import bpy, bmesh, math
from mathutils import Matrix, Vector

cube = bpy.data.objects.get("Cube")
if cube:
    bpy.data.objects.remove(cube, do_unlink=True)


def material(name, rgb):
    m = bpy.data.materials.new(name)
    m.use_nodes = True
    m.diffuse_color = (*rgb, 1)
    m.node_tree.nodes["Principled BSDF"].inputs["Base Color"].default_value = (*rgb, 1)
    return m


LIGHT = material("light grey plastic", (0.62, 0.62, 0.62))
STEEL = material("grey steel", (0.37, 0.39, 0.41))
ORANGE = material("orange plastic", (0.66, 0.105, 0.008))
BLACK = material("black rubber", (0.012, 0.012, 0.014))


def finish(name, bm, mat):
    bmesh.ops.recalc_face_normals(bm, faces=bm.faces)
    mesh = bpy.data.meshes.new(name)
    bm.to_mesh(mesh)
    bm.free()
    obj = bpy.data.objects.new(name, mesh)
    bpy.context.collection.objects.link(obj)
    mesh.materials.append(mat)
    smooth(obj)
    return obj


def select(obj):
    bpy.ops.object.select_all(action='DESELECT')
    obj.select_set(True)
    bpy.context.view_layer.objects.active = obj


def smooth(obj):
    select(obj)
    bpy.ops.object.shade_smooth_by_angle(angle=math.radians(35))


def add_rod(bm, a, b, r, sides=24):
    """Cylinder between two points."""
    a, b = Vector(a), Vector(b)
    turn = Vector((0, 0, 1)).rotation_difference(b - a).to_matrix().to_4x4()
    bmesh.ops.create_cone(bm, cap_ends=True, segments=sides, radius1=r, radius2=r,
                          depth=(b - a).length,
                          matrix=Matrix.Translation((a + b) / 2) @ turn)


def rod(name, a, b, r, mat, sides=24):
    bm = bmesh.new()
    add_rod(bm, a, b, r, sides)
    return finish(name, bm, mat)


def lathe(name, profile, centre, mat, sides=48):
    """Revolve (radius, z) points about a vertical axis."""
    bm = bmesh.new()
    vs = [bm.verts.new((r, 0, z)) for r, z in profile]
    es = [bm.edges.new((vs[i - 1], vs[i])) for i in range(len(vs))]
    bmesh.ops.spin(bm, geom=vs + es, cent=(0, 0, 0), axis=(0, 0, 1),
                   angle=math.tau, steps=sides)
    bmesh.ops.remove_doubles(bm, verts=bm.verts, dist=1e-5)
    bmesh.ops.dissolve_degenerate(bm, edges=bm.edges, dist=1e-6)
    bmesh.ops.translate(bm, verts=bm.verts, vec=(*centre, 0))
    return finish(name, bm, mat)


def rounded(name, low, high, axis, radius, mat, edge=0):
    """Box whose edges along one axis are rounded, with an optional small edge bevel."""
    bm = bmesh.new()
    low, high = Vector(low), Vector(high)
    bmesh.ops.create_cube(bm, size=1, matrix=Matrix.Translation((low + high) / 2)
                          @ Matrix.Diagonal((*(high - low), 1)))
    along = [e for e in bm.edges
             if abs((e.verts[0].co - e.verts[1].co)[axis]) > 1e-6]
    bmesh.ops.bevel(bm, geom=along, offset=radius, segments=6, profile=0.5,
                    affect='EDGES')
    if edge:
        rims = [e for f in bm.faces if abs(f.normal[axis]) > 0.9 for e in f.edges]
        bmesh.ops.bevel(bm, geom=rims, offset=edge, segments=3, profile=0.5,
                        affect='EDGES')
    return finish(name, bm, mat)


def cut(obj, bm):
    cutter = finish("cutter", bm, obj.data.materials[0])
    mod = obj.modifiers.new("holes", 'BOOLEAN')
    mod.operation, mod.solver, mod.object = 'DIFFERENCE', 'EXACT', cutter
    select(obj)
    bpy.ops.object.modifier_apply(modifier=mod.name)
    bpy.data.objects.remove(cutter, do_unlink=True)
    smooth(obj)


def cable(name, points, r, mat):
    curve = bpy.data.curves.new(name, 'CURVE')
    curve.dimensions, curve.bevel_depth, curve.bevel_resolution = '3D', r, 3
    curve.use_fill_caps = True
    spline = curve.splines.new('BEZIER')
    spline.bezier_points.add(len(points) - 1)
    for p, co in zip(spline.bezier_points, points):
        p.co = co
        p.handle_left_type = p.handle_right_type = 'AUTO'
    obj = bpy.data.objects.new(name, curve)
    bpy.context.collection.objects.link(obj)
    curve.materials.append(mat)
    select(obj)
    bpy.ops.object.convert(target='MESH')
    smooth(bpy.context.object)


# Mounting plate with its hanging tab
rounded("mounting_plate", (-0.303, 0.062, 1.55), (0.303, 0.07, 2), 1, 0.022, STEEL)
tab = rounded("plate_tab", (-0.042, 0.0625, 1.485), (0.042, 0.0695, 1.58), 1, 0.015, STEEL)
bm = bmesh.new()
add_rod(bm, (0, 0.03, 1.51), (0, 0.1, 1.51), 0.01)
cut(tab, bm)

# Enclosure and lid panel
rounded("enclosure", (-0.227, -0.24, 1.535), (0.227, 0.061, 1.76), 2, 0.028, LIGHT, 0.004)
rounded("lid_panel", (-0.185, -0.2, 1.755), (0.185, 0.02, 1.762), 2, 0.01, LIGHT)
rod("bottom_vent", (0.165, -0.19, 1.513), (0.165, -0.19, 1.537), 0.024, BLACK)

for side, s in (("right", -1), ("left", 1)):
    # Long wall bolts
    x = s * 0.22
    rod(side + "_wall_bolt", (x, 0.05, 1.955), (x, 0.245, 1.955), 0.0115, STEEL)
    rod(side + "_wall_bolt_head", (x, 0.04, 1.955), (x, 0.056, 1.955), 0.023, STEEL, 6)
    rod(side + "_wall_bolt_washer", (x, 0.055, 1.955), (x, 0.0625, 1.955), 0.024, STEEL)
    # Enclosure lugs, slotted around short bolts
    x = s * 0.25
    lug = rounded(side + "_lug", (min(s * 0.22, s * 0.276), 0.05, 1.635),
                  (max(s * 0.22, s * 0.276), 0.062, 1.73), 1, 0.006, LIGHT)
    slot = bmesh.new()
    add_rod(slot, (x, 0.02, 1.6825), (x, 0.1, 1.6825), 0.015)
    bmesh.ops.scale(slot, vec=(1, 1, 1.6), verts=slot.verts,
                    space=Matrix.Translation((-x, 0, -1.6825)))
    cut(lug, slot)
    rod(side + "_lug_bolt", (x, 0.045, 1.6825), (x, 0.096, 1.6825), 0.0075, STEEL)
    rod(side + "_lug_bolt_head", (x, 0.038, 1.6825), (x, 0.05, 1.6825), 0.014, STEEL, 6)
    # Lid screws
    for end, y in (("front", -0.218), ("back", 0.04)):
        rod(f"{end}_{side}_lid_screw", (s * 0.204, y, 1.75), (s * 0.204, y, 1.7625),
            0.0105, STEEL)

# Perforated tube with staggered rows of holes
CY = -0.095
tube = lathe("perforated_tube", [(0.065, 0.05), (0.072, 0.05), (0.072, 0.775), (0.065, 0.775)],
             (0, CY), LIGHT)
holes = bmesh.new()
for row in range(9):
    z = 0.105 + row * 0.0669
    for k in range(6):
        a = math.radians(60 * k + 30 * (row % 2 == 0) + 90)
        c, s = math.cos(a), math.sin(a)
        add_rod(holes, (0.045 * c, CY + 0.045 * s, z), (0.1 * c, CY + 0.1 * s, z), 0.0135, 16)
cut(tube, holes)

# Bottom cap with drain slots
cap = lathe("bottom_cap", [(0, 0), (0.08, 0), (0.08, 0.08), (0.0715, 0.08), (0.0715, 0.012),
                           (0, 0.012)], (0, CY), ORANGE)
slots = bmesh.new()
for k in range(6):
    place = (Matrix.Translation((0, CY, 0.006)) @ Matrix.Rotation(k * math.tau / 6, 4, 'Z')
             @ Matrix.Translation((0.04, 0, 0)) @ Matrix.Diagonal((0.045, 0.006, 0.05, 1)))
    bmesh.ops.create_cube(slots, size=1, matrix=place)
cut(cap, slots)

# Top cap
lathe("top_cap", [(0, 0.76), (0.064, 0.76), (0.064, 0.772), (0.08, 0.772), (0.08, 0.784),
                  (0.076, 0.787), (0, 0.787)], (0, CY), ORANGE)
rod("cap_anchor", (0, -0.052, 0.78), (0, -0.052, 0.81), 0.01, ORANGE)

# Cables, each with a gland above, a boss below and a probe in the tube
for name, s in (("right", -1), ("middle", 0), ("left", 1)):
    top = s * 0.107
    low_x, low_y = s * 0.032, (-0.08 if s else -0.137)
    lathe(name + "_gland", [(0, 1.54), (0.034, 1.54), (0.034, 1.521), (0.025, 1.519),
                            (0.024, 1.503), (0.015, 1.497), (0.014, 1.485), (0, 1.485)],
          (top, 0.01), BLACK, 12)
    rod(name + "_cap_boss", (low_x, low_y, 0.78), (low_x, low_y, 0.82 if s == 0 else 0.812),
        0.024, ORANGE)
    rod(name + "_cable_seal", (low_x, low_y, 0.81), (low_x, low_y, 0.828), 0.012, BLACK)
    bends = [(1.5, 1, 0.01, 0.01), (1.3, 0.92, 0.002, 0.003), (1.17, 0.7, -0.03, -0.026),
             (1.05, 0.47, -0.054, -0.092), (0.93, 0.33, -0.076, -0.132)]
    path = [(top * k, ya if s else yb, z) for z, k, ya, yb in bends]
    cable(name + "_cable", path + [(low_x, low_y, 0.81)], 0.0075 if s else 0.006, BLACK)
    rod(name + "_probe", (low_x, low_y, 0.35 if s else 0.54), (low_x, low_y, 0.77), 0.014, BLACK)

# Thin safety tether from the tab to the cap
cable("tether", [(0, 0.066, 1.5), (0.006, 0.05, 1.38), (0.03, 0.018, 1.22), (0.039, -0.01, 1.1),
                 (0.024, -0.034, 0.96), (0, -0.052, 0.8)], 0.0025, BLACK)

-- -- --

Copy exactly the stretch of data above from the line with "x = s * 0.22" through the line with "lug = rounded(side", and omit all other lines.

> _Task result_:
    x = s * 0.22
    rod(side + "_wall_bolt", (x, 0.05, 1.955), (x, 0.245, 1.955), 0.0115, STEEL)
    rod(side + "_wall_bolt_head", (x, 0.04, 1.955), (x, 0.056, 1.955), 0.023, STEEL, 6)
    rod(side + "_wall_bolt_washer", (x, 0.055, 1.955), (x, 0.0625, 1.955), 0.024, STEEL)
    # Enclosure lugs, slotted around short bolts
    x = s * 0.25
    lug = rounded(side + "_lug", (min(s * 0.22, s * 0.276), 0.05, 1.635),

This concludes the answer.